But as much as the newspapers of the time seem to revel in the dreadful details, the Luton Times & Advertiser describing the ‘terrible accident’ which such abundant relish, emphasising the ensuing ‘lamentation, mourning and woe,’ they also pick out the good to arise from the accident.
One man’s selflessness is recorded in the Oxford Chronicle & Reading Gazette, as he stood for ‘upwards of an hour on a deserted piece of ice in the Broad Water, not uttering a request for succour until he found that he was the last of the survivors.’ He eventually was rescued by a pleasure boat, and ‘coolly took up an oar, as if nothing had happened.’
The newspapers of the time also highlight the extraordinary impact of the accident. In a society divided very much into the have and have nots, with the rich often very rich and the poor very poor, the tragedy did not discriminate between the classes. The Glasgow Evening Post observes:

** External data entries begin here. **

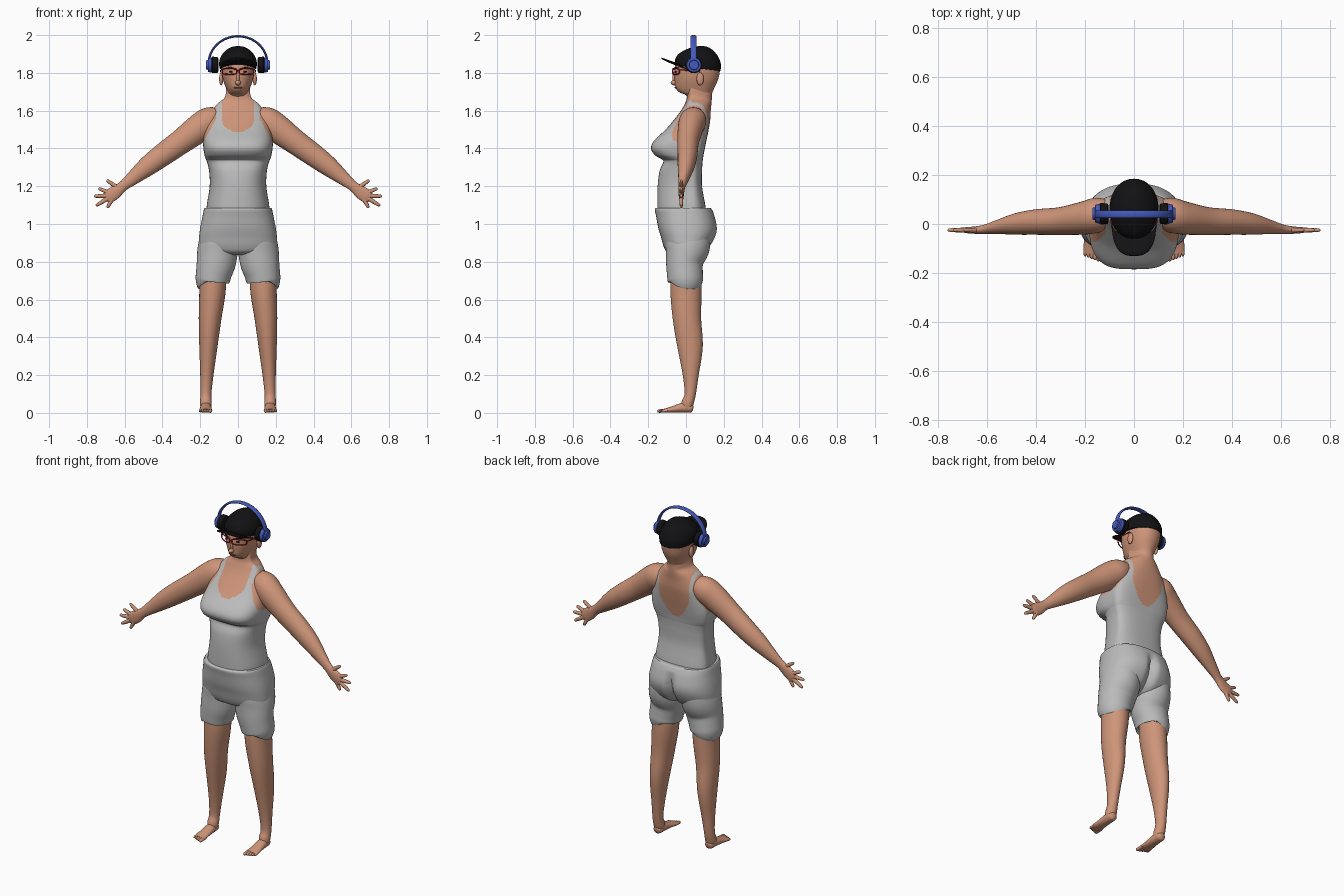
import bpy, bmesh, math
from mathutils import Vector


def material(name, rgb):
    m = bpy.data.materials.new(name)
    m.diffuse_color = (*rgb, 1)
    return m


SKIN = material("skin", (0.62, 0.30, 0.19))
GREY = material("grey_cloth", (0.50, 0.50, 0.50))
BLACK = material("black", (0.006, 0.006, 0.007))
BLUE = material("blue", (0.06, 0.10, 0.50))
RED = material("red", (0.50, 0.01, 0.025))
LIP = material("lip_brown", (0.25, 0.07, 0.05))


def finish(name, bm, mats):
    bmesh.ops.recalc_face_normals(bm, faces=bm.faces)
    me = bpy.data.meshes.new(name)
    bm.to_mesh(me)
    bm.free()
    for m in mats:
        me.materials.append(m)
    for p in me.polygons:
        p.use_smooth = True
    me.set_sharp_from_angle(angle=0.8)
    ob = bpy.data.objects.new(name, me)
    bpy.context.collection.objects.link(ob)
    return ob


def skin_rings(name, rings, mats):
    """Join closed rings of points into a capped surface."""
    bm = bmesh.new()
    vs = [[bm.verts.new(p) for p in r] for r in rings]
    n = len(vs[0])
    for a, b in zip(vs, vs[1:]):
        for i in range(n):
            j = (i + 1) % n
            bm.faces.new((a[i], a[j], b[j], b[i]))
    bm.faces.new(vs[0])
    bm.faces.new(vs[-1])
    return finish(name, bm, mats)


def smooth_rows(rows, k):
    """Catmull-Rom interpolation of rows of numbers, k steps per span."""
    out = []
    for i in range(len(rows) - 1):
        p0, p1 = rows[max(i - 1, 0)], rows[i]
        p2, p3 = rows[i + 1], rows[min(i + 2, len(rows) - 1)]
        for s in range(k):
            t = s / k
            out.append([0.5 * (2 * b + (c - a) * t + (2 * a - 5 * b + 4 * c - d) * t * t
                               + (3 * b - a - 3 * c + d) * t ** 3)
                        for a, b, c, d in zip(p0, p1, p2, p3)])
    return out + [list(rows[-1])]


def power(v, e):
    return math.copysign(abs(v) ** e, v)


def loft(name, rows, mats, cy, k=6, seg=64, post=None):
    """Horizontal superellipse rings: (z, half width, front y, back y, exponent)."""
    rings = []
    for z, hw, yf, yb, n in smooth_rows(rows, k):
        ring = []
        for i in range(seg):
            a = math.tau * i / seg
            s = power(math.sin(a), 2 / n)
            p = (hw * power(math.cos(a), 2 / n), cy + s * ((yb - cy) if s > 0 else (cy - yf)), z)
            ring.append(post(*p) if post else p)
        rings.append(ring)
    return skin_rings(name, rings, mats)


def tube(name, pts, mat, side=1, ref=(0, 1, 0), k=5, seg=20):
    """Elliptical tube along a path: (x, y, z, radius across, radius along ref)."""
    rows = smooth_rows(pts, k)
    cs = [Vector((r[0] * side, r[1], r[2])) for r in rows]
    rings = []
    for i, r in enumerate(rows):
        t = (cs[min(i + 1, len(cs) - 1)] - cs[max(i - 1, 0)]).normalized()
        v = Vector(ref)
        v = (v - t * v.dot(t)).normalized()
        u = t.cross(v)
        rings.append([cs[i] + u * r[3] * math.cos(math.tau * j / seg)
                      + v * r[4] * math.sin(math.tau * j / seg) for j in range(seg)])
    return skin_rings(name, rings, [mat])


def ball(name, loc, size, mat):
    bm = bmesh.new()
    bmesh.ops.create_uvsphere(bm, u_segments=20, v_segments=12, radius=1)
    for v in bm.verts:
        v.co = Vector([c * s + o for c, s, o in zip(v.co, size, loc)])
    return finish(name, bm, [mat])


# Torso with tank top coloured by neckline and armhole rules
torso = loft("torso", [
    (1.04, .168, -.150, .110, 2.4), (1.10, .165, -.152, .102, 2.4), (1.20, .150, -.150, .085, 2.4),
    (1.28, .153, -.140, .085, 2.5), (1.33, .165, -.120, .088, 2.6), (1.345, .171, -.132, .09, 2.8),
    (1.365, .177, -.165, .093, 3.1), (1.40, .183, -.185, .10, 3.2), (1.44, .185, -.170, .108, 3.0),
    (1.50, .178, -.108, .12, 2.6), (1.55, .165, -.065, .128, 2.4), (1.60, .138, -.027, .131, 2.2),
    (1.64, .105, -.005, .135, 2.1), (1.67, .070, .005, .137, 2), (1.72, .062, .005, .138, 2)],
    [SKIN, GREY], .03, k=9, seg=144)


def is_tank(c):
    a, front = abs(c.x), c.y < .03
    low, win, deep = (1.485, .085, .05) if front else (1.37, .10, .12)
    if c.z > 1.655:
        return False
    if c.z > low and a < win * min(1, (c.z - low) / deep) ** .5:
        return False
    arm = .115 + .075 * max(0, min(1, (1.56 - c.z) / .14))
    return not (c.z > 1.42 and a > arm)


for p in torso.data.polygons:
    p.material_index = int(is_tank(p.center))

# Shorts: pelvis with a soft cleft at the back, then two legs
def cleft(x, y, z):
    if y > 0:
        y -= .035 * math.exp(-(x / .022) ** 2) * max(0, min(1, (1.06 - z) / .08))
    return (x, y, z)


loft("shorts_pelvis", [
    (.835, .10, -.06, .05, 2), (.85, .17, -.10, .085, 2.2), (.88, .205, -.118, .125, 2.3),
    (.93, .206, -.132, .155, 2.4), (.98, .200, -.147, .166, 2.4), (1.04, .188, -.158, .153, 2.4),
    (1.075, .181, -.165, .138, 2.4), (1.085, .176, -.158, .13, 2.4)],
    [GREY], .0, k=6, seg=96, post=cleft)

for s, side in ((1, "left"), (-1, "right")):
    tube(side + "_shorts_leg", [
        (.135, -.003, .693, .082, .085), (.135, -.003, .70, .09, .093), (.128, -.006, .74, .095, .095),
        (.115, -.007, .80, .104, .099), (.106, .008, .88, .106, .118), (.10, .01, .96, .09, .11),
        (.09, .0, 1.0, .06, .06)], GREY, s, seg=40)
    # Legs and feet
    tube(side + "_leg", [
        (.135, 0, .78, .072, .08), (.135, 0, .65, .070, .083), (.148, .005, .50, .060, .075),
        (.157, .022, .35, .048, .067), (.165, .025, .20, .035, .042), (.170, .022, .10, .029, .030),
        (.170, .008, .05, .031, .032), (.17, .005, .02, .026, .025)], SKIN, s, seg=32)
    tube(side + "_foot", [
        (.170, .038, .022, .008, .012), (.170, .028, .024, .024, .022), (.170, -.01, .028, .029, .027),
        (.171, -.06, .02, .032, .019), (.172, -.10, .0135, .035, .0125), (.172, -.122, .011, .030, .009)],
        SKIN, s, ref=(0, 0, 1))
    for i in range(5):
        x, r, tip = .146 + .0135 * i, .0095 - .0007 * i, -.152 + .005 * i
        tube(f"{side}_toe_{i + 1}", [(x, -.10, .012, r, r), (x, tip + .01, .0095, r, r),
             (x, tip, .008, r * .4, r * .4)], SKIN, s, ref=(0, 0, 1), k=3, seg=10)
    # Arms and hands
    tube(side + "_arm", [
        (.09, .045, 1.575, .045, .05), (.145, .038, 1.55, .072, .07), (.20, .025, 1.512, .076, .068),
        (.30, .012, 1.437, .066, .057), (.40, .008, 1.365, .060, .052), (.48, .0, 1.305, .052, .044),
        (.56, -.013, 1.24, .036, .028), (.61, -.022, 1.20, .027, .019), (.65, -.025, 1.168, .035, .015),
        (.685, -.025, 1.145, .035, .012), (.70, -.025, 1.137, .022, .007)], SKIN, s, seg=32)
    for i, (bx, bz, tx, tz) in enumerate([(.635, 1.19, .695, 1.232), (.68, 1.165, .738, 1.188),
                                          (.69, 1.15, .762, 1.147), (.69, 1.135, .752, 1.097),
                                          (.665, 1.135, .692, 1.085)]):
        row = [(bx + (tx - bx) * t, -.025, bz + (tz - bz) * t, r, r * .9)
               for t, r in ((0, .012), (.5, .0105), (.9, .008), (1, .003))]
        tube(f"{side}_finger_{i + 1}", row, SKIN, s, k=3, seg=10)

# Head and face
loft("head", [
    (1.66, .062, .02, .137, 2), (1.685, .058, -.005, .138, 2), (1.697, .056, -.035, .14, 2),
    (1.72, .064, -.055, .15, 2.1), (1.76, .078, -.060, .168, 2.2), (1.80, .086, -.062, .178, 2.2),
    (1.84, .089, -.058, .180, 2.2), (1.88, .084, -.045, .172, 2.1), (1.915, .055, .0, .14, 2),
    (1.925, .02, .05, .1, 2)], [SKIN], .06)
ball("nose", (0, -.060, 1.748), (.015, .021, .014), SKIN)
ball("nose_bridge", (0, -.058, 1.775), (.009, .014, .033), SKIN)
ball("mouth", (0, -.053, 1.722), (.024, .008, .005), LIP)
for s, side in ((1, "left"), (-1, "right")):
    ball(side + "_ear", (.089 * s, .075, 1.768), (.011, .019, .034), SKIN)
    ball(side + "_eye", (.035 * s, -.053, 1.806), (.013, .005, .005), BLACK)
    tube(side + "_eyebrow", [(.014, -.063, 1.818, .003, .003), (.035, -.058, 1.827, .004, .003),
                             (.060, -.040, 1.826, .002, .003)], BLACK, s, k=3, seg=8)
    # Glasses
    rim = []
    for i in range(25):
        a = math.tau * i / 24
        x = .045 + .038 * power(math.cos(a), .55)
        rim.append((x, -.070 + 5 * x * x, 1.808 + .016 * power(math.sin(a), .55), .0033, .0033))
    tube(side + "_glasses_rim", rim, RED, s, k=1, seg=8)
    tube(side + "_glasses_temple", [(.083, -.035, 1.815, .003, .003), (.092, .0, 1.814, .003, .003),
                                    (.092, .075, 1.806, .003, .003)], RED, s, ref=(0, 0, 1), k=3, seg=8)
    # Headphone cups
    for part, mat, prof in (
            ("cushion", BLACK, ((.104, .034), (.108, .042), (.136, .044), (.140, .038))),
            ("cup", BLUE, ((.137, .036), (.140, .041), (.158, .037), (.160, .026), (.169, .024)))):
        tube(f"{side}_headphone_{part}", [(x, .042, 1.842, r, r) for x, r in prof], mat, s, k=1, seg=32)
tube("glasses_bridge", [(-.008, -.071, 1.812, .003, .003), (.008, -.071, 1.812, .003, .003)],
     RED, ref=(0, 0, 1), k=1, seg=8)

# Headphone band
tube("headphone_band", [(.155 * math.cos(math.pi * i / 32), .04, 1.85 + .144 * math.sin(math.pi * i / 32),
                         .006, .016) for i in range(33)], BLUE, k=2, seg=16)

# Cap dome, lower at the back, and its brim
loft("cap_dome", [
    (1.825, .092, -.052, .176, 2.1), (1.828, .098, -.058, .183, 2.1), (1.86, .099, -.058, .184, 2.1),
    (1.895, .086, -.040, .168, 2), (1.925, .057, .005, .138, 2), (1.938, .030, .045, .112, 2),
    (1.942, .006, .078, .09, 2)], [BLACK], .06,
    post=lambda x, y, z: (x, y, z - (y - .06) * .12 * max(0, (1.942 - z) / .117)))

bm = bmesh.new()
rows = []
for t in range(5):
    row = []
    for i in range(33):
        a = math.pi * i / 32
        x = .09 * power(math.cos(a), .75)
        y = .01 - (.055 + .085 * t / 4) * math.sin(a) ** .75
        row.append(bm.verts.new((x, y, 1.850 + (-.05 - y) * .35 - 1.2 * x * x)))
    rows.append(row)
for a, b in zip(rows, rows[1:]):
    for i in range(32):
        bm.faces.new((a[i], a[i + 1], b[i + 1], b[i]))
bmesh.ops.remove_doubles(bm, verts=bm.verts, dist=1e-5)
brim = finish("cap_brim", bm, [BLACK])
mod = brim.modifiers.new("thickness", "SOLIDIFY")
mod.thickness = .006
mod.offset = 0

Every grade of society was represented by the mourners for the lost ones. Ladies of station were sorrowfully looking after sons who had not returned last night to the homes they had left yesterday morning full of life…Poor Irish women who earn an honest penny by the sale of oranges were ‘keening’ at the gate, and wildly calling upon the name of the husband who brought his hot chestnuts yesterday among the skaters at the park, and ventured his life and lost it in selling them.
The list of victims, printed in the Waterford Mirror & Tramore Visitor, shows the varying classes of people on the lake that day. Listed as among the deceased is H Woodhouse Esquire, of Tavistock Square, and an officer, Lieutenant R Edwin Scott. Alongside them were many working men, just trying to earn a living from the skaters at the park.
One of the dead was James Griffin, aged 29, of Drury Lane, who was selling oranges to the skaters. He was in the midst of the melee when the ice broke, and lost his life. Meanwhile, John Bryan was selling roast chestnuts when the ice broke up. His portable stove was later surfaced with his body.
The operation to retrieve bodies saw fishermen from Kew dragging their nets along the bottom of the lake, and also divers in the latest equipment scouring the water. They later likened the experience to ‘being in a dark room.’
There was some debate as to the cause of the accident. One witness, a medical student named Caleb Whitford, blamed it upon iceman breaking up the ice near the edges of the lake, a practice which was intended to prevent people from accessing the islands. However at the inquest, held at the Marylebone Workhouse, iceman Alfred Ward refuted this claim, blaming the sun, men playing hockey on the lake and people jumping on and off the ice.
Whatever the cause, the results were truly tragic, with a large and indiscriminate loss of life. What emerges from the newspapers of this time is a human impact of this tragedy, largely forgotten now over 150 years later.